**Instructions to follow**
Look below for the line that contains "const shift = tip.clone().sub(near);", then copy it and each following line exactly, through and including the line that contains "const a = i".

**Data section**
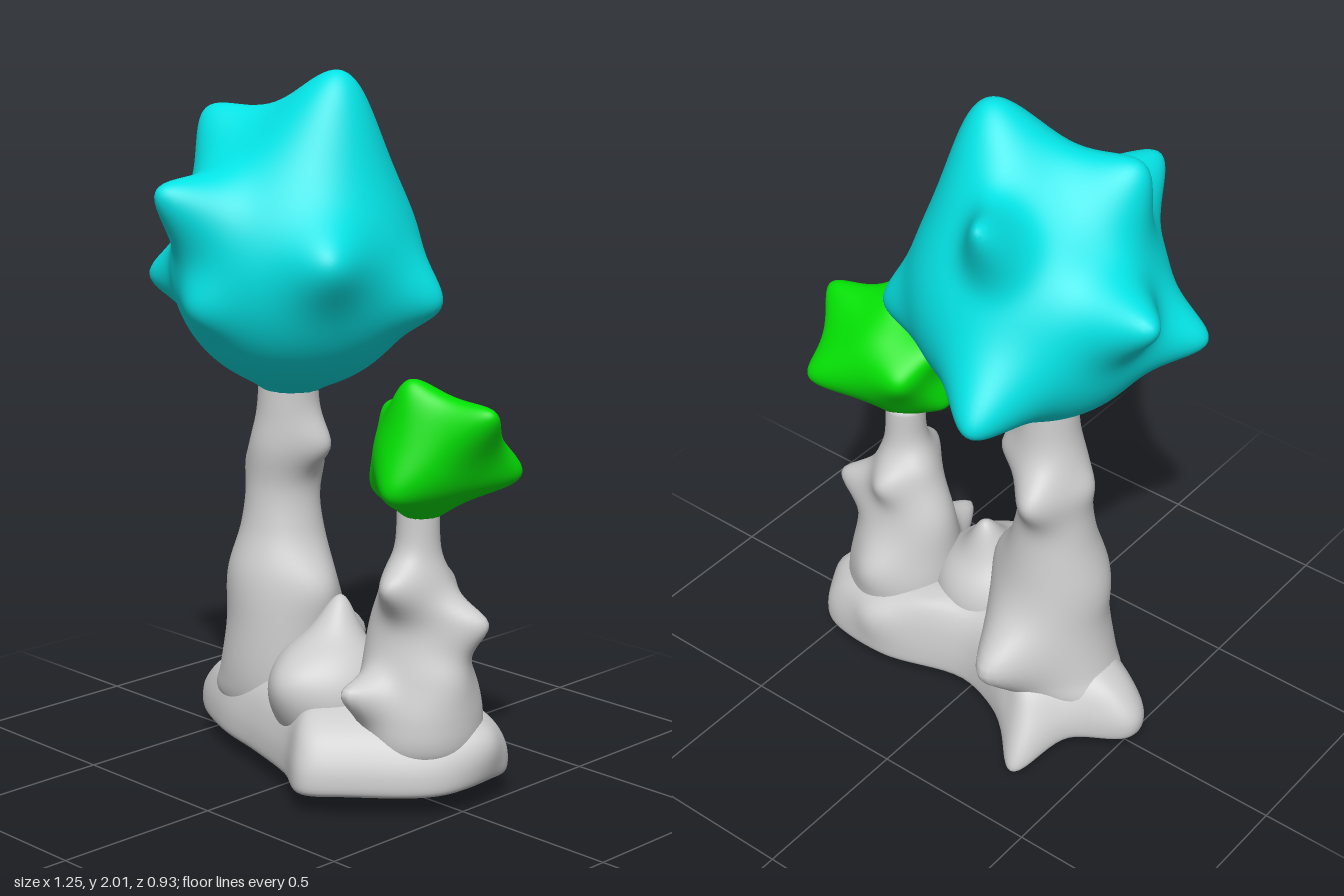
import * as THREE from 'three';
import { mergeVertices } from 'three/addons/utils/BufferGeometryUtils.js';

const V = (x, y, z) => new THREE.Vector3(x, y, z);

// Sculpt: draw the nearest patch of surface out to each tip [x, y, z, width]
function pull(geo, tips) {
  const pos = geo.attributes.position;
  const start = Array.from({ length: pos.count }, (_, i) => V().fromBufferAttribute(pos, i));
  const moved = start.map((p) => p.clone());
  for (const [x, y, z, w] of tips) {
    const tip = V(x, y, z);
    let near = start[0];
    for (const p of start) if (p.distanceToSquared(tip) < near.distanceToSquared(tip)) near = p;
    const shift = tip.clone().sub(near);
    start.forEach((p, i) => moved[i].addScaledVector(shift, Math.exp(-p.distanceToSquared(near) / (w * w))));
  }
  moved.forEach((p, i) => pos.setXYZ(i, p.x, p.y, p.z));
  return geo;
}

// Closed skin over rings of points listed from bottom to top
function loft(rings) {
  const n = rings[0].length;
  const pts = rings.flat();
  const index = [];
  for (let i = 0; i < rings.length - 1; i++) {
    for (let j = 0; j < n; j++) {
      const a = i * n + j, b = i * n + (j + 1) % n;
      index.push(a, a + n, b, b, a + n, b + n);
    }
  }
  const centre = (ring) => ring.reduce((s, p) => s.add(p), V(0, 0, 0)).divideScalar(n);
  const low = pts.length, high = low + 1, top = (rings.length - 1) * n;
  pts.push(centre(rings[0]), centre(rings[rings.length - 1]));
  for (let j = 0; j < n; j++) {
    const k = (j + 1) % n;
    index.push(low, j, k, high, top + k, top + j);
  }
  const geo = new THREE.BufferGeometry().setFromPoints(pts);
  geo.setIndex(index);
  return geo;
}

// Stalk from rows of [y, centre x, centre z, radius x, radius z]
function stalk(rows, bumps) {
  const spine = new THREE.CatmullRomCurve3(rows.map((r) => V(r[1], r[0], r[2])));
  const size = new THREE.CatmullRomCurve3(rows.map((r) => V(r[3], r[0], r[4])));
  const rings = [];
  for (let i = 0; i <= 60; i++) {
    const c = spine.getPoint(i / 60), s = size.getPoint(i / 60);
    rings.push(Array.from({ length: 56 }, (_, j) => {
      const a = (j / 56) * Math.PI * 2;
      return V(c.x + s.x * Math.cos(a), c.y, c.z + s.z * Math.sin(a));
    }));
  }
  return pull(loft(rings), bumps);
}

// Ball drawn out into spikes, cut flat where it sits on its stalk
function spikyBall([x, y, z], r, spikes, floor) {
  let geo = new THREE.IcosahedronGeometry(r, 28);
  geo.deleteAttribute('uv');
  geo.deleteAttribute('normal');
  geo = mergeVertices(geo, 1e-5).translate(x, y, z);
  pull(geo, spikes);
  const pos = geo.attributes.position;
  for (let i = 0; i < pos.count; i++) pos.setY(i, Math.max(pos.getY(i), floor));
  return geo;
}

export function createModel() {
  const group = new THREE.Group();
  const add = (name, geo, color = 0xcccccc) => {
    geo.computeVertexNormals();
    const mesh = new THREE.Mesh(geo, new THREE.MeshStandardMaterial({ color }));
    mesh.name = name;
    group.add(mesh);
  };

  // Irregular base slab with sloping shoulders and a foot that dips at the back
  const outline = new THREE.CatmullRomCurve3([
    [0.51, -0.1], [0.5, 0.08], [0.32, 0.27], [0.21, 0.35], [0.06, 0.27], [-0.15, 0.2], [-0.36, 0.14],
    [-0.53, 0.04], [-0.54, -0.05], [-0.41, -0.15], [-0.32, -0.24], [-0.22, -0.22], [0, -0.15],
    [0.28, -0.22], [0.49, -0.19],
  ].map(([x, z]) => V(x, 0, z)), true).getPoints(120).slice(0, 120);
  const shoulder = new THREE.CatmullRomCurve3([
    [0.5, 0.05], [0.95, 0.05], [0.995, 0.07], [0.99, 0.12], [0.93, 0.18], [0.84, 0.225], [0.68, 0.265],
    [0.4, 0.29], [0.15, 0.3],
  ].map(([s, y]) => V(s, y, 0)));
  const slab = loft(shoulder.getPoints(40).map((p) => outline.map((o) => V(o.x * p.x, p.y, o.z * p.x))));
  add('base', pull(slab, [
    [-0.32, 0.0, -0.32, 0.08], [-0.56, 0.12, -0.02, 0.08], [0.535, 0.2, -0.07, 0.1], [0.3, 0.19, -0.23, 0.07],
  ]));

  // Tall stalk, flaring into the base
  add('tallStalk', stalk([
    [0.08, -0.25, -0.01, 0.12, 0.1],
    [0.16, -0.25, -0.01, 0.21, 0.16],
    [0.24, -0.235, -0.01, 0.195, 0.175],
    [0.4, -0.22, -0.01, 0.175, 0.17],
    [0.55, -0.23, 0, 0.155, 0.15],
    [0.68, -0.235, -0.01, 0.12, 0.12],
    [0.8, -0.235, -0.01, 0.1, 0.105],
    [0.92, -0.215, 0, 0.1, 0.1],
    [1.02, -0.2, 0, 0.09, 0.09],
    [1.12, -0.195, 0, 0.085, 0.085],
  ], [
    [-0.07, 0.93, -0.04, 0.07], [-0.26, 0.86, -0.18, 0.08], [-0.345, 0.86, 0.02, 0.06],
    [-0.03, 0.52, 0, 0.09], [-0.2, 0.3, -0.31, 0.1], [-0.4, 0.48, 0.02, 0.1],
  ]));

  // Short stalk, flaring into the base
  add('shortStalk', stalk([
    [0.08, 0.34, 0, 0.1, 0.1],
    [0.17, 0.335, 0, 0.17, 0.17],
    [0.26, 0.33, 0, 0.18, 0.17],
    [0.37, 0.32, 0, 0.165, 0.14],
    [0.5, 0.31, 0, 0.14, 0.105],
    [0.63, 0.33, 0.01, 0.1, 0.085],
    [0.72, 0.34, 0.02, 0.065, 0.065],
    [0.84, 0.34, 0.02, 0.058, 0.058],
  ], [
    [0.54, 0.53, -0.05, 0.07], [0.36, 0.63, 0.17, 0.07], [0.28, 0.34, 0.255, 0.06],
    [0.33, 0.61, -0.125, 0.06], [0.33, 0.33, -0.19, 0.09], [0.24, 0.66, -0.02, 0.06], [0.5, 0.38, 0.03, 0.08],
  ]));

  // Mound between the stalks, with a knob on top
  add('mound', spikyBall([0.06, 0.26, 0.08], 0.175, [[0.05, 0.53, 0.03, 0.06], [0.06, 0.32, 0.28, 0.1]], 0.1));

  // Large crown
  add('largeCrown', spikyBall([-0.15, 1.455, 0.01], 0.355, [
    [0, 2.0, -0.02, 0.165], [-0.4, 1.875, 0.12, 0.105], [-0.625, 1.6, -0.13, 0.095],
    [-0.595, 1.39, 0.17, 0.09], [-0.22, 1.69, 0.46, 0.1], [-0.16, 1.36, 0.395, 0.09],
    [0.225, 1.51, 0.23, 0.11], [0.235, 1.36, -0.18, 0.095], [-0.29, 1.31, -0.465, 0.115],
    [-0.23, 1.84, -0.35, 0.07], [-0.195, 1.04, 0, 0.08],
  ], 1.09), 0x04e2e4);

  // Small crown
  add('smallCrown', spikyBall([0.38, 1.0, 0.02], 0.15, [
    [0.39, 1.21, 0.11, 0.075], [0.62, 1.14, 0.03, 0.07], [0.56, 0.94, -0.155, 0.085],
    [0.2, 1.1, 0.0, 0.06], [0.2, 0.88, 0.05, 0.07], [0.4, 0.9, 0.2, 0.08],
    [0.24, 1.02, -0.12, 0.07], [0.35, 0.8, 0.02, 0.075],
  ], 0.82), 0x04e004);

  return group;
}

**Answer to the problem**
    const shift = tip.clone().sub(near);
    start.forEach((p, i) => moved[i].addScaledVector(shift, Math.exp(-p.distanceToSquared(near) / (w * w))));
  }
  moved.forEach((p, i) => pos.setXYZ(i, p.x, p.y, p.z));
  return geo;
}

// Closed skin over rings of points listed from bottom to top
function loft(rings) {
  const n = rings[0].length;
  const pts = rings.flat();
  const index = [];
  for (let i = 0; i < rings.length - 1; i++) {
    for (let j = 0; j < n; j++) {
      const a = i * n + j, b = i * n + (j + 1) % n;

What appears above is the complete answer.